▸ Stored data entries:

________________________________________

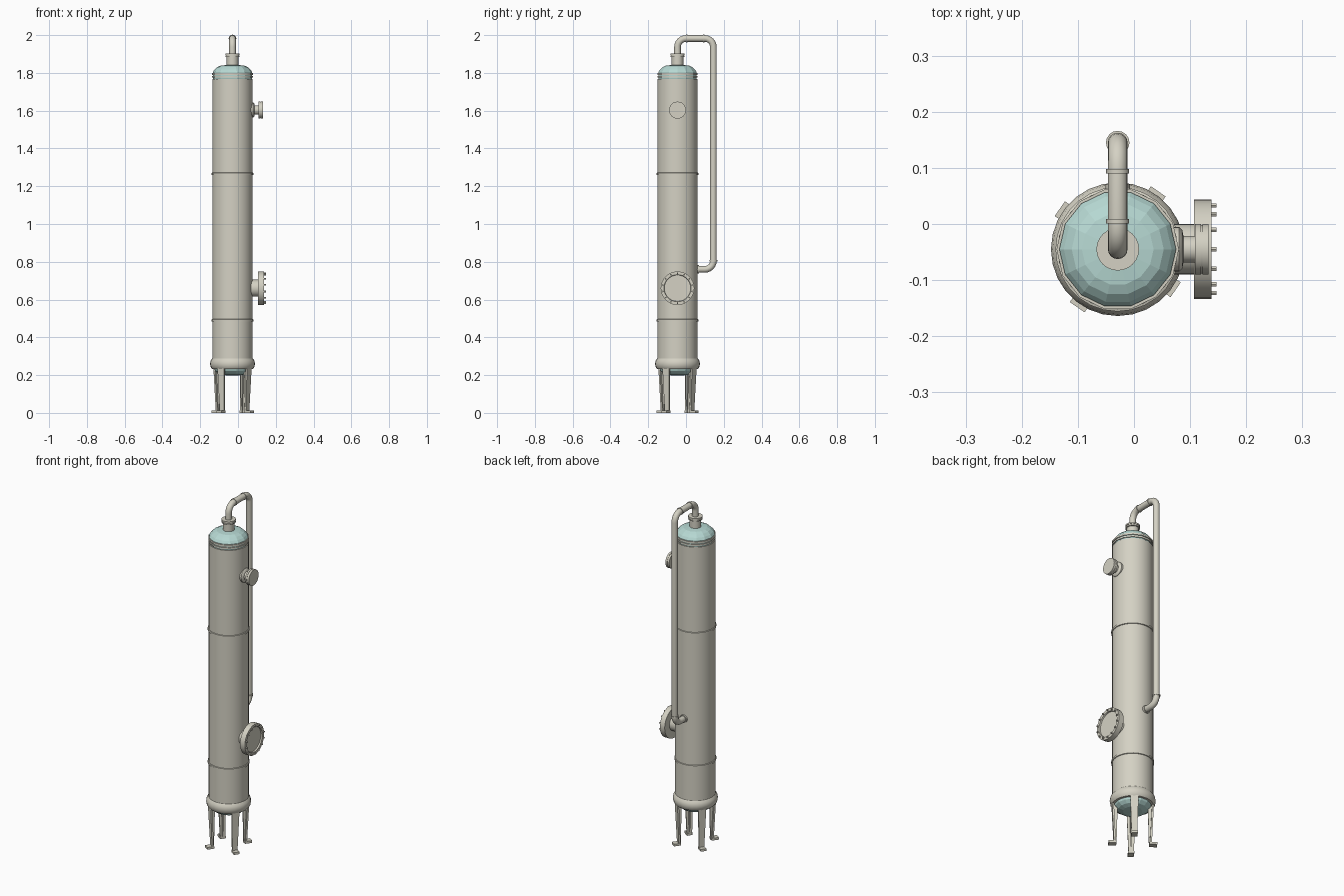
import bpy, bmesh, math
from mathutils import Vector, Matrix

if "Cube" in bpy.data.objects:
    bpy.data.objects.remove(bpy.data.objects["Cube"])

CX, CY, R = -0.029, -0.045, 0.107


def material(name, col):
    m = bpy.data.materials.new(name)
    m.diffuse_color = (*col, 1)
    m.use_nodes = True
    m.node_tree.nodes["Principled BSDF"].inputs["Base Color"].default_value = m.diffuse_color
    return m


CREAM = material("cream paint", (0.66, 0.64, 0.55))
TEAL = material("pale teal", (0.47, 0.69, 0.65))


def finish(name, bm, mat, smooth=35):
    bmesh.ops.recalc_face_normals(bm, faces=bm.faces)
    me = bpy.data.meshes.new(name)
    bm.to_mesh(me)
    bm.free()
    me.materials.append(mat)
    ob = bpy.data.objects.new(name, me)
    bpy.context.collection.objects.link(ob)
    if smooth:
        bpy.ops.object.select_all(action='DESELECT')
        ob.select_set(True)
        bpy.context.view_layer.objects.active = ob
        bpy.ops.object.shade_smooth_by_angle(angle=math.radians(smooth))
    return ob


def lathe(name, prof, mat, sides=24, origin=(CX, CY, 0), axis='Z', smooth=35):
    """Revolve (radius, height) points; axis X lays the part on its side."""
    bm = bmesh.new()
    rings = []
    for r, h in prof:
        if r < 1e-6:
            rings.append([bm.verts.new((0, 0, h))] * sides)
        else:
            rings.append([bm.verts.new((r * math.cos(2 * math.pi * i / sides),
                                        r * math.sin(2 * math.pi * i / sides), h))
                          for i in range(sides)])
    for a, b in zip(rings, rings[1:]):
        for i in range(sides):
            j = (i + 1) % sides
            vs = list(dict.fromkeys((a[i], a[j], b[j], b[i])))
            if len(vs) > 2:
                bm.faces.new(vs)
    if axis == 'X':
        bm.transform(Matrix.Rotation(math.pi / 2, 4, 'Y'))
    elif axis == 'Y':
        bm.transform(Matrix.Rotation(-math.pi / 2, 4, 'X'))
    bm.transform(Matrix.Translation(origin))
    return finish(name, bm, mat, smooth)


def disc(name, r, h0, h1, **kw):
    return lathe(name, [(0, h0), (r, h0), (r, h1), (0, h1)], CREAM, **kw)


# Column shell and its seam bands
lathe("column_shell", [(0, 0.24), (R, 0.24), (R, 1.768), (0, 1.768)], CREAM, 28)
for i, z in enumerate((0.49, 1.265)):
    lathe(f"seam_band_{i + 1}", [(R - .004, z - .008), (R + .004, z - .005),
                                 (R + .004, z + .005), (R - .004, z + .008)], CREAM, 28)

# Rounded base ring
lathe("base_ring", [(0.095, 0.232), (0.108, 0.232), (0.116, 0.243), (0.119, 0.26),
                    (0.116, 0.277), (0.106, 0.29)], CREAM, 28, smooth=50)

# Teal domed ends, faceted
lathe("bottom_dome", [(0.1, 0.24), (0.092, 0.222), (0.075, 0.208), (0.05, 0.2), (0, 0.197)],
      TEAL, 14, smooth=0)
lathe("top_dome", [(0.1, 1.76), (0.104, 1.77), (0.104, 1.805), (0.096, 1.817), (0.082, 1.83),
                   (0.064, 1.838), (0.03, 1.842), (0, 1.842)], TEAL, 14, smooth=0)
# Clamp rings under the top dome
for i, (z0, z1) in enumerate(((1.776, 1.784), (1.79, 1.8))):
    lathe(f"clamp_ring_{i + 1}", [(0.1, z0), (0.109, z0), (0.109, z1), (0.1, z1)], CREAM, 14)

# Top outlet nozzle
lathe("top_nozzle", [(0.031, 1.83), (0.031, 1.885), (0.038, 1.885), (0.038, 1.891),
                     (0.035, 1.891), (0.035, 1.895), (0.038, 1.895), (0.038, 1.903),
                     (0, 1.903)], CREAM)

# Overhead pipe with rounded elbows
PY, ZT, ZB, PR, BEND = 0.145, 1.982, 0.76, 0.0175, 0.045


def rounded_path(pts, rad, steps=6):
    out = [pts[0]]
    for p, c, n in zip(pts, pts[1:], pts[2:]):
        d0, d1 = (p - c).normalized(), (n - c).normalized()
        ctr = c + (d0 + d1) * rad
        for k in range(steps + 1):
            t = math.pi / 2 * k / steps
            out.append(ctr - d1 * rad * math.cos(t) - d0 * rad * math.sin(t))
    return out + [pts[-1]]


def pipe(name, pts, r, sides=16):
    bm = bmesh.new()
    prev = None
    for i, p in enumerate(pts):
        t = (pts[min(i + 1, len(pts) - 1)] - pts[max(i - 1, 0)]).normalized()
        side = Vector((1, 0, 0))
        up = t.cross(side)
        ring = [bm.verts.new(p + side * r * math.cos(2 * math.pi * k / sides)
                             + up * r * math.sin(2 * math.pi * k / sides)) for k in range(sides)]
        if prev:
            for k in range(sides):
                j = (k + 1) % sides
                bm.faces.new((prev[k], prev[j], ring[j], ring[k]))
        prev = ring
    return finish(name, bm, CREAM, 40)


corners = [Vector((CX, y, z)) for y, z in
           ((CY, 1.89), (CY, ZT), (PY, ZT), (PY, ZB), (CY + R - .01, ZB))]
pipe("overhead_pipe", rounded_path(corners, BEND), PR)
for i, y in enumerate((0.005, 0.094)):
    disc(f"pipe_collar_{i + 1}", 0.0205, -.004, .004, sides=16, origin=(CX, y, ZT), axis='Y')
disc("lower_pipe_collar", 0.021, 0.802, 0.81, sides=16, origin=(CX, PY, 0))
disc("pipe_inlet_flange", 0.022, 0, 0.014, sides=16, origin=(CX, CY + R - .006, ZB), axis='Y')

# Upper side nozzle with blind flange (heights run along +x)
lathe("upper_nozzle", [(0.04, 0.066), (0.04, 0.08), (0.034, 0.086), (0.024, 0.088),
                       (0.024, 0.109), (0.045, 0.109), (0.045, 0.119), (0.043, 0.119),
                       (0.043, 0.122), (0.045, 0.122), (0.045, 0.133), (0, 0.133)],
      CREAM, origin=(0, CY, 1.603), axis='X')

# Manway: neck, flange with shallow recessed cover, bolts
MZ = 0.66
lathe("manway", [(0.045, 0.05), (0.045, 0.107), (0.089, 0.107), (0.089, 0.138), (0.072, 0.138),
                 (0.070, 0.130), (0, 0.130)], CREAM, 28, origin=(0, CY, MZ), axis='X')
for i in range(14):
    a = 2 * math.pi * (i + .5) / 14
    disc(f"manway_bolt_{i + 1}", 0.0045, 0.135, 0.147, sides=6, axis='X',
         origin=(0, CY + .08 * math.cos(a), MZ + .08 * math.sin(a)))


# Four tapered legs with outward feet
def tapered(bm, r0, r1, w, z, R0, R1, W, Z):
    """Block from (radial r0..r1, half width w) at z to (R0..R1, W) at Z."""
    lo = [bm.verts.new(v) for v in ((r0, -w, z), (r1, -w, z), (r1, w, z), (r0, w, z))]
    hi = [bm.verts.new(v) for v in ((R0, -W, Z), (R1, -W, Z), (R1, W, Z), (R0, W, Z))]
    bm.faces.new(lo)
    bm.faces.new(hi)
    for i in range(4):
        j = (i + 1) % 4
        bm.faces.new((lo[i], lo[j], hi[j], hi[i]))


for i in range(4):
    bm = bmesh.new()
    tapered(bm, 0.088, 0.098, 0.014, 0.0, 0.1, 0.109, 0.022, 0.25)
    tapered(bm, 0.084, 0.098, 0.004, 0.0, 0.078, 0.102, 0.005, 0.25)
    tapered(bm, 0.086, 0.126, 0.016, 0.0, 0.086, 0.126, 0.016, 0.013)
    bm.transform(Matrix.Translation((CX, CY, 0)) @
                 Matrix.Rotation(math.radians(55 + 90 * i), 4, 'Z'))
    finish(f"leg_{i + 1}", bm, CREAM, 0)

________________________________________

Each entry above must come back exactly as written. Drop the images.

▸ Answer area:
import bpy, bmesh, math
from mathutils import Vector, Matrix

if "Cube" in bpy.data.objects:
    bpy.data.objects.remove(bpy.data.objects["Cube"])

CX, CY, R = -0.029, -0.045, 0.107


def material(name, col):
    m = bpy.data.materials.new(name)
    m.diffuse_color = (*col, 1)
    m.use_nodes = True
    m.node_tree.nodes["Principled BSDF"].inputs["Base Color"].default_value = m.diffuse_color
    return m


CREAM = material("cream paint", (0.66, 0.64, 0.55))
TEAL = material("pale teal", (0.47, 0.69, 0.65))


def finish(name, bm, mat, smooth=35):
    bmesh.ops.recalc_face_normals(bm, faces=bm.faces)
    me = bpy.data.meshes.new(name)
    bm.to_mesh(me)
    bm.free()
    me.materials.append(mat)
    ob = bpy.data.objects.new(name, me)
    bpy.context.collection.objects.link(ob)
    if smooth:
        bpy.ops.object.select_all(action='DESELECT')
        ob.select_set(True)
        bpy.context.view_layer.objects.active = ob
        bpy.ops.object.shade_smooth_by_angle(angle=math.radians(smooth))
    return ob


def lathe(name, prof, mat, sides=24, origin=(CX, CY, 0), axis='Z', smooth=35):
    """Revolve (radius, height) points; axis X lays the part on its side."""
    bm = bmesh.new()
    rings = []
    for r, h in prof:
        if r < 1e-6:
            rings.append([bm.verts.new((0, 0, h))] * sides)
        else:
            rings.append([bm.verts.new((r * math.cos(2 * math.pi * i / sides),
                                        r * math.sin(2 * math.pi * i / sides), h))
                          for i in range(sides)])
    for a, b in zip(rings, rings[1:]):
        for i in range(sides):
            j = (i + 1) % sides
            vs = list(dict.fromkeys((a[i], a[j], b[j], b[i])))
            if len(vs) > 2:
                bm.faces.new(vs)
    if axis == 'X':
        bm.transform(Matrix.Rotation(math.pi / 2, 4, 'Y'))
    elif axis == 'Y':
        bm.transform(Matrix.Rotation(-math.pi / 2, 4, 'X'))
    bm.transform(Matrix.Translation(origin))
    return finish(name, bm, mat, smooth)


def disc(name, r, h0, h1, **kw):
    return lathe(name, [(0, h0), (r, h0), (r, h1), (0, h1)], CREAM, **kw)


# Column shell and its seam bands
lathe("column_shell", [(0, 0.24), (R, 0.24), (R, 1.768), (0, 1.768)], CREAM, 28)
for i, z in enumerate((0.49, 1.265)):
    lathe(f"seam_band_{i + 1}", [(R - .004, z - .008), (R + .004, z - .005),
                                 (R + .004, z + .005), (R - .004, z + .008)], CREAM, 28)

# Rounded base ring
lathe("base_ring", [(0.095, 0.232), (0.108, 0.232), (0.116, 0.243), (0.119, 0.26),
                    (0.116, 0.277), (0.106, 0.29)], CREAM, 28, smooth=50)

# Teal domed ends, faceted
lathe("bottom_dome", [(0.1, 0.24), (0.092, 0.222), (0.075, 0.208), (0.05, 0.2), (0, 0.197)],
      TEAL, 14, smooth=0)
lathe("top_dome", [(0.1, 1.76), (0.104, 1.77), (0.104, 1.805), (0.096, 1.817), (0.082, 1.83),
                   (0.064, 1.838), (0.03, 1.842), (0, 1.842)], TEAL, 14, smooth=0)
# Clamp rings under the top dome
for i, (z0, z1) in enumerate(((1.776, 1.784), (1.79, 1.8))):
    lathe(f"clamp_ring_{i + 1}", [(0.1, z0), (0.109, z0), (0.109, z1), (0.1, z1)], CREAM, 14)

# Top outlet nozzle
lathe("top_nozzle", [(0.031, 1.83), (0.031, 1.885), (0.038, 1.885), (0.038, 1.891),
                     (0.035, 1.891), (0.035, 1.895), (0.038, 1.895), (0.038, 1.903),
                     (0, 1.903)], CREAM)

# Overhead pipe with rounded elbows
PY, ZT, ZB, PR, BEND = 0.145, 1.982, 0.76, 0.0175, 0.045


def rounded_path(pts, rad, steps=6):
    out = [pts[0]]
    for p, c, n in zip(pts, pts[1:], pts[2:]):
        d0, d1 = (p - c).normalized(), (n - c).normalized()
        ctr = c + (d0 + d1) * rad
        for k in range(steps + 1):
            t = math.pi / 2 * k / steps
            out.append(ctr - d1 * rad * math.cos(t) - d0 * rad * math.sin(t))
    return out + [pts[-1]]


def pipe(name, pts, r, sides=16):
    bm = bmesh.new()
    prev = None
    for i, p in enumerate(pts):
        t = (pts[min(i + 1, len(pts) - 1)] - pts[max(i - 1, 0)]).normalized()
        side = Vector((1, 0, 0))
        up = t.cross(side)
        ring = [bm.verts.new(p + side * r * math.cos(2 * math.pi * k / sides)
                             + up * r * math.sin(2 * math.pi * k / sides)) for k in range(sides)]
        if prev:
            for k in range(sides):
                j = (k + 1) % sides
                bm.faces.new((prev[k], prev[j], ring[j], ring[k]))
        prev = ring
    return finish(name, bm, CREAM, 40)


corners = [Vector((CX, y, z)) for y, z in
           ((CY, 1.89), (CY, ZT), (PY, ZT), (PY, ZB), (CY + R - .01, ZB))]
pipe("overhead_pipe", rounded_path(corners, BEND), PR)
for i, y in enumerate((0.005, 0.094)):
    disc(f"pipe_collar_{i + 1}", 0.0205, -.004, .004, sides=16, origin=(CX, y, ZT), axis='Y')
disc("lower_pipe_collar", 0.021, 0.802, 0.81, sides=16, origin=(CX, PY, 0))
disc("pipe_inlet_flange", 0.022, 0, 0.014, sides=16, origin=(CX, CY + R - .006, ZB), axis='Y')

# Upper side nozzle with blind flange (heights run along +x)
lathe("upper_nozzle", [(0.04, 0.066), (0.04, 0.08), (0.034, 0.086), (0.024, 0.088),
                       (0.024, 0.109), (0.045, 0.109), (0.045, 0.119), (0.043, 0.119),
                       (0.043, 0.122), (0.045, 0.122), (0.045, 0.133), (0, 0.133)],
      CREAM, origin=(0, CY, 1.603), axis='X')

# Manway: neck, flange with shallow recessed cover, bolts
MZ = 0.66
lathe("manway", [(0.045, 0.05), (0.045, 0.107), (0.089, 0.107), (0.089, 0.138), (0.072, 0.138),
                 (0.070, 0.130), (0, 0.130)], CREAM, 28, origin=(0, CY, MZ), axis='X')
for i in range(14):
    a = 2 * math.pi * (i + .5) / 14
    disc(f"manway_bolt_{i + 1}", 0.0045, 0.135, 0.147, sides=6, axis='X',
         origin=(0, CY + .08 * math.cos(a), MZ + .08 * math.sin(a)))


# Four tapered legs with outward feet
def tapered(bm, r0, r1, w, z, R0, R1, W, Z):
    """Block from (radial r0..r1, half width w) at z to (R0..R1, W) at Z."""
    lo = [bm.verts.new(v) for v in ((r0, -w, z), (r1, -w, z), (r1, w, z), (r0, w, z))]
    hi = [bm.verts.new(v) for v in ((R0, -W, Z), (R1, -W, Z), (R1, W, Z), (R0, W, Z))]
    bm.faces.new(lo)
    bm.faces.new(hi)
    for i in range(4):
        j = (i + 1) % 4
        bm.faces.new((lo[i], lo[j], hi[j], hi[i]))


for i in range(4):
    bm = bmesh.new()
    tapered(bm, 0.088, 0.098, 0.014, 0.0, 0.1, 0.109, 0.022, 0.25)
    tapered(bm, 0.084, 0.098, 0.004, 0.0, 0.078, 0.102, 0.005, 0.25)
    tapered(bm, 0.086, 0.126, 0.016, 0.0, 0.086, 0.126, 0.016, 0.013)
    bm.transform(Matrix.Translation((CX, CY, 0)) @
                 Matrix.Rotation(math.radians(55 + 90 * i), 4, 'Z'))
    finish(f"leg_{i + 1}", bm, CREAM, 0)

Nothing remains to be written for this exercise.